With spring in full force, and the days staying sunny for longer, residents of the Okanagan Valley are getting outside and getting active.
Mountain biking, climbing, hiking, soccer, baseball—around here the possibilities are nearly endless. These activities, unfortunately, may come with some degree of risk of fracture.
While not wanting to dampen your spirits, I wish to provide some education regarding what a fracture is, what to expect with healing, and what can be done to speed you towards recovery and back to your sport and hobbies.
A fracture is a break in the bone, or of the cartilage on the surface of the bone. It occurs when the stress placed upon it is a greater force than the bone can absorb, such as in the case of a trauma, or when there is overuse creating a stress fracture.
Stress fractures, unlike those created by a one-time high force, are often the result of a too-sudden increase of intensity or overall amount of a physical activity or a change in environment (such as switching to running on a harder surface).
There are different classifications of fractures depending on certain characteristics. Some of these are the location within the bone, if it is complete or incomplete, if the fragments are displaced or aligned, if it is open (breaks the skin) or closed, among other descriptors.
It is diagnosed by x-ray and set, or ‘reduced,’ by a doctor.
In more severe cases, the bone needs to be reduced surgically, and hardware such as pins, plates, or rods, may be required.
After the fracture has been reduced, to align the ends, immobilization is needed. The injury is often immobilized in a cast, or sometimes a boot for the foot and ankle, for approximately four to six weeks. Sometimes this duration can be longer, depending on healing.
Healing time varies with different people, and different situations. Age, fracture location, type of injury and any presence of complications are some of the factors that affect how long it takes for the break to heal. It can range from a couple weeks in young, healthy children, to months in older adults.
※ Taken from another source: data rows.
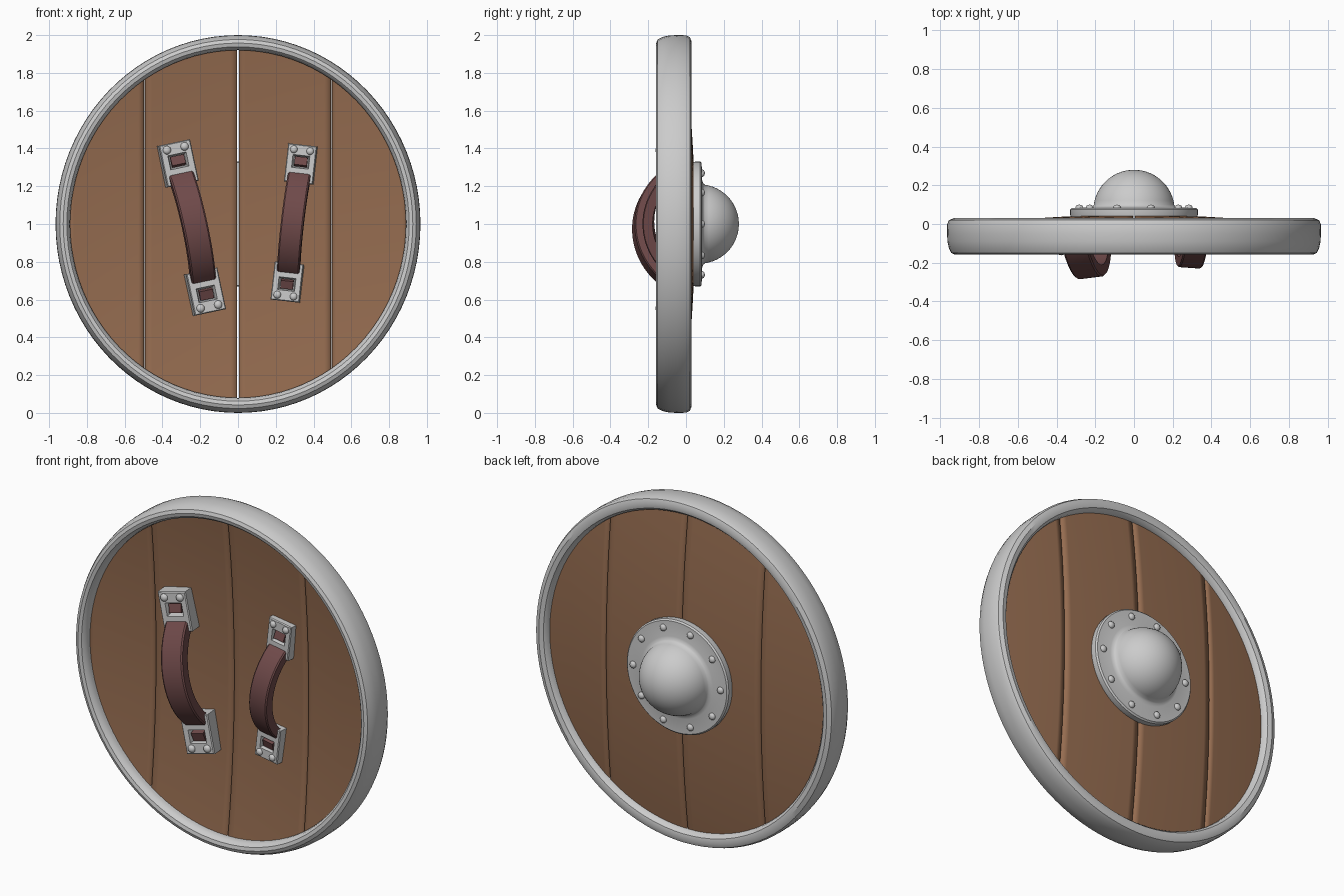
import bpy, bmesh, math
from mathutils import Matrix, Vector

if "Cube" in bpy.data.objects:
    bpy.data.objects.remove(bpy.data.objects["Cube"])

SX = 0.966  # the disc is slightly narrower than tall


def material(name, rgb):
    m = bpy.data.materials.new(name)
    m.diffuse_color = (*rgb, 1)
    m.use_nodes = True
    m.node_tree.nodes["Principled BSDF"].inputs["Base Color"].default_value = m.diffuse_color
    return m


wood = material("wood", (0.30, 0.15, 0.08))
leather = material("leather", (0.16, 0.068, 0.068))


def finish(name, bm, mat=None, matrix=None, angle=35):
    if matrix:
        bm.transform(matrix)
    bmesh.ops.recalc_face_normals(bm, faces=bm.faces)
    me = bpy.data.meshes.new(name)
    bm.to_mesh(me)
    bm.free()
    ob = bpy.data.objects.new(name, me)
    bpy.context.collection.objects.link(ob)
    if mat:
        me.materials.append(mat)
    bpy.ops.object.select_all(action='DESELECT')
    ob.select_set(True)
    bpy.context.view_layer.objects.active = ob
    bpy.ops.object.shade_smooth_by_angle(angle=math.radians(angle))
    return ob


def lathe(name, profile, seg=72, sx=1.0, closed=False):
    """Spin (radius, y) points around the shield axis."""
    bm = bmesh.new()
    rings = []
    for r, y in profile:
        n = 1 if r == 0 else seg
        rings.append([bm.verts.new((sx * r * math.sin(2 * math.pi * i / seg), y,
                                    1 + r * math.cos(2 * math.pi * i / seg))) for i in range(n)])
    pairs = list(zip(rings, rings[1:])) + ([(rings[-1], rings[0])] if closed else [])
    for a, b in pairs:
        for i in range(seg):
            j = (i + 1) % seg
            if len(a) == 1:
                bm.faces.new((a[0], b[i], b[j]))
            elif len(b) == 1:
                bm.faces.new((a[i], a[j], b[0]))
            else:
                bm.faces.new((a[i], a[j], b[j], b[i]))
    return finish(name, bm)


def rivets(name, points, r, matrix=None):
    bm = bmesh.new()
    for p in points:
        bmesh.ops.create_uvsphere(bm, u_segments=14, v_segments=8, radius=r,
                                  matrix=Matrix.Translation(p) @ Matrix.Diagonal((1, 0.75, 1, 1)))
    return finish(name, bm, matrix=matrix, angle=60)


# Four dished planks with narrow gaps between them
def plank(name, x0, x1, cols=14, rows=28):
    bm = bmesh.new()
    grid = []
    for i in range(cols + 1):
        x = x0 + (x1 - x0) * i / cols
        h = math.sqrt(0.94 ** 2 - x * x)
        col = []
        for j in range(rows + 1):
            z = -h * math.cos(math.pi * j / rows)
            col.append(bm.verts.new((x * SX, 0.004 - 0.07 * (x * x + z * z), 1 + z)))
        grid.append(col)
    for a, b in zip(grid, grid[1:]):
        for j in range(rows):
            bm.faces.new((a[j], b[j], b[j + 1], a[j + 1]))
    ob = finish(name, bm, wood)
    s = ob.modifiers.new("thickness", 'SOLIDIFY')
    s.thickness = 0.088
    s.offset = 0


G = 0.0045
edges = [-0.935, -0.515, 0, 0.515, 0.935]
for k in range(4):
    plank(f"plank_{k + 1}", edges[k] + G * (k > 0), edges[k + 1] - G * (k < 3))

# Metal rim
lathe("rim", [(0.92, -0.115), (0.925, -0.138), (0.938, -0.153), (0.958, -0.158), (0.977, -0.15),
              (0.99, -0.125), (0.998, -0.09), (1.0, -0.05), (0.999, 0.0), (0.99, 0.02),
              (0.965, 0.03), (0.938, 0.024), (0.924, 0.008), (0.92, -0.02)],
      seg=96, sx=SX, closed=True)

# Boss: flange and dome
dome = [(0.21 * math.cos(a), 0.07 + 0.21 * math.sin(a))
        for a in (math.radians(8 + 82 * i / 14) for i in range(14))]
lathe("boss", [(0, 0.03), (0.325, 0.03), (0.33, 0.05), (0.33, 0.075), (0.322, 0.083),
               (0.235, 0.085), (0.217, 0.09)] + dome + [(0, 0.28)])
rivets("boss_rivets", [(0.283 * math.sin(math.radians(18 + 36 * i)), 0.085,
                        1 + 0.283 * math.cos(math.radians(18 + 36 * i))) for i in range(10)], 0.02)


# Handles: local x across, -y outward, z along
def rect(bm, hx, z0, z1, y):
    return [bm.verts.new(p) for p in ((-hx, y, z0), (hx, y, z0), (hx, y, z1), (-hx, y, z1))]


def handle(side, x, y, z, tilt, roll, size):
    m = (Matrix.Translation((x, y, z)) @ Matrix.Rotation(math.radians(tilt), 4, 'Y')
         @ Matrix.Rotation(math.radians(roll), 4, 'Z') @ Matrix.Scale(size, 4)
         @ Matrix.Translation((0, 0.06, 0)))
    # arched leather strap
    bm = bmesh.new()
    w, n, rings = 0.066, 28, []
    for i in range(n + 1):
        t = math.radians(-60 + 120 * i / n)
        rings.append([bm.verts.new((u, 0.096 - r * math.cos(t), r * math.sin(t)))
                      for u, r in ((-w, 0.316), (w, 0.316), (w, 0.37), (w - 0.008, 0.376),
                                   (-w + 0.008, 0.376), (-w, 0.37))])
    for a, b in zip(rings, rings[1:]):
        for i in range(6):
            j = (i + 1) % 6
            bm.faces.new((a[i], a[j], b[j], b[i]))
    bm.faces.new(rings[0])
    bm.faces.new(rings[-1])
    finish(side + "_strap", bm, leather, m)
    for end, s in (("top", 1), ("bottom", -1)):
        # end plate with a sunken window
        bm = bmesh.new()
        loops = [rect(bm, 0.085, s * 0.235, s * 0.46, -0.03),
                 rect(bm, 0.085, s * 0.235, s * 0.46, -0.134),
                 rect(bm, 0.080, s * 0.24, s * 0.455, -0.14),
                 rect(bm, 0.050, s * 0.322, s * 0.398, -0.14),
                 rect(bm, 0.042, s * 0.33, s * 0.39, -0.105)]
        for a, b in zip(loops, loops[1:]):
            for i in range(4):
                j = (i + 1) % 4
                bm.faces.new((a[i], a[j], b[j], b[i]))
        bm.faces.new(loops[0])
        bm.faces.new(loops[-1])
        finish(f"{side}_{end}_plate", bm, None, m, 20)
        # strap end showing in the window
        bm = bmesh.new()
        bmesh.ops.create_cube(bm, size=1, matrix=Matrix.Translation((0, -0.115, s * 0.36))
                              @ Matrix.Rotation(math.radians(-18 * s), 4, 'X')
                              @ Matrix.Diagonal((0.074, 0.035, 0.05, 1)))
        finish(f"{side}_{end}_strap_end", bm, leather, m)
        rivets(f"{side}_{end}_rivets", [Vector((u, -0.14, s * 0.428)) for u in (-0.048, 0.048)],
               0.022, m)


handle("left", -0.25, -0.06, 0.98, -12, 7, 1.0)
handle("right", 0.30, -0.028, 1.005, 6.5, -4, 0.905)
With most cases, the soft tissue (such as muscles, tendons, ligaments) is also damaged to some extent.
While immobilization is necessary for proper healing of the bone, it does come with some downsides. Scar tissue formation can occur in the injured soft tissue, muscle atrophy results from disuse, and contractures may develop.
Typically after coming out of a cast there is:
• Reduced range of motion of the joints
• Decreased flexibility of muscles
• Muscle weakness, decreased endurance, and decreased bulk
When your doctor has indicated that there has been sufficient healing, as seen on a follow-up x-ray and removal of the cast, it is important to move and use the body part to help further the healing and to help with the symptoms listed above.
Stretch the muscles, move the joint, and use the body part for functional tasks as pain allows.
If unsure whether you are ready to start, ask your health care provider. Seeking therapy or specific therapeutic exercises can help speed up the process of getting stronger and more mobile.
Therapy may include any combination of the following, depending on your injury:
• Joint mobilizations
• Soft tissue mobilizations
• Manual stretching techniques
• Home exercises
• Modalities—machines such as ultrasound, low level laser, paraffin wax bath, or current for example.
As with any injury, prevention is preferable over reaction.
Some of the risk factors to breaking a bone include low bone mineral density (such as with osteopenia, osteoporosis), weakness of surrounding muscles, overtraining, poor balance or mobility contributing to falls risk.
If concerned about these risk factors, speak to your health care provider regarding exercises and activities to improve balance, muscle strength, and maintain or improve bone strength, or about your diet and nutrition.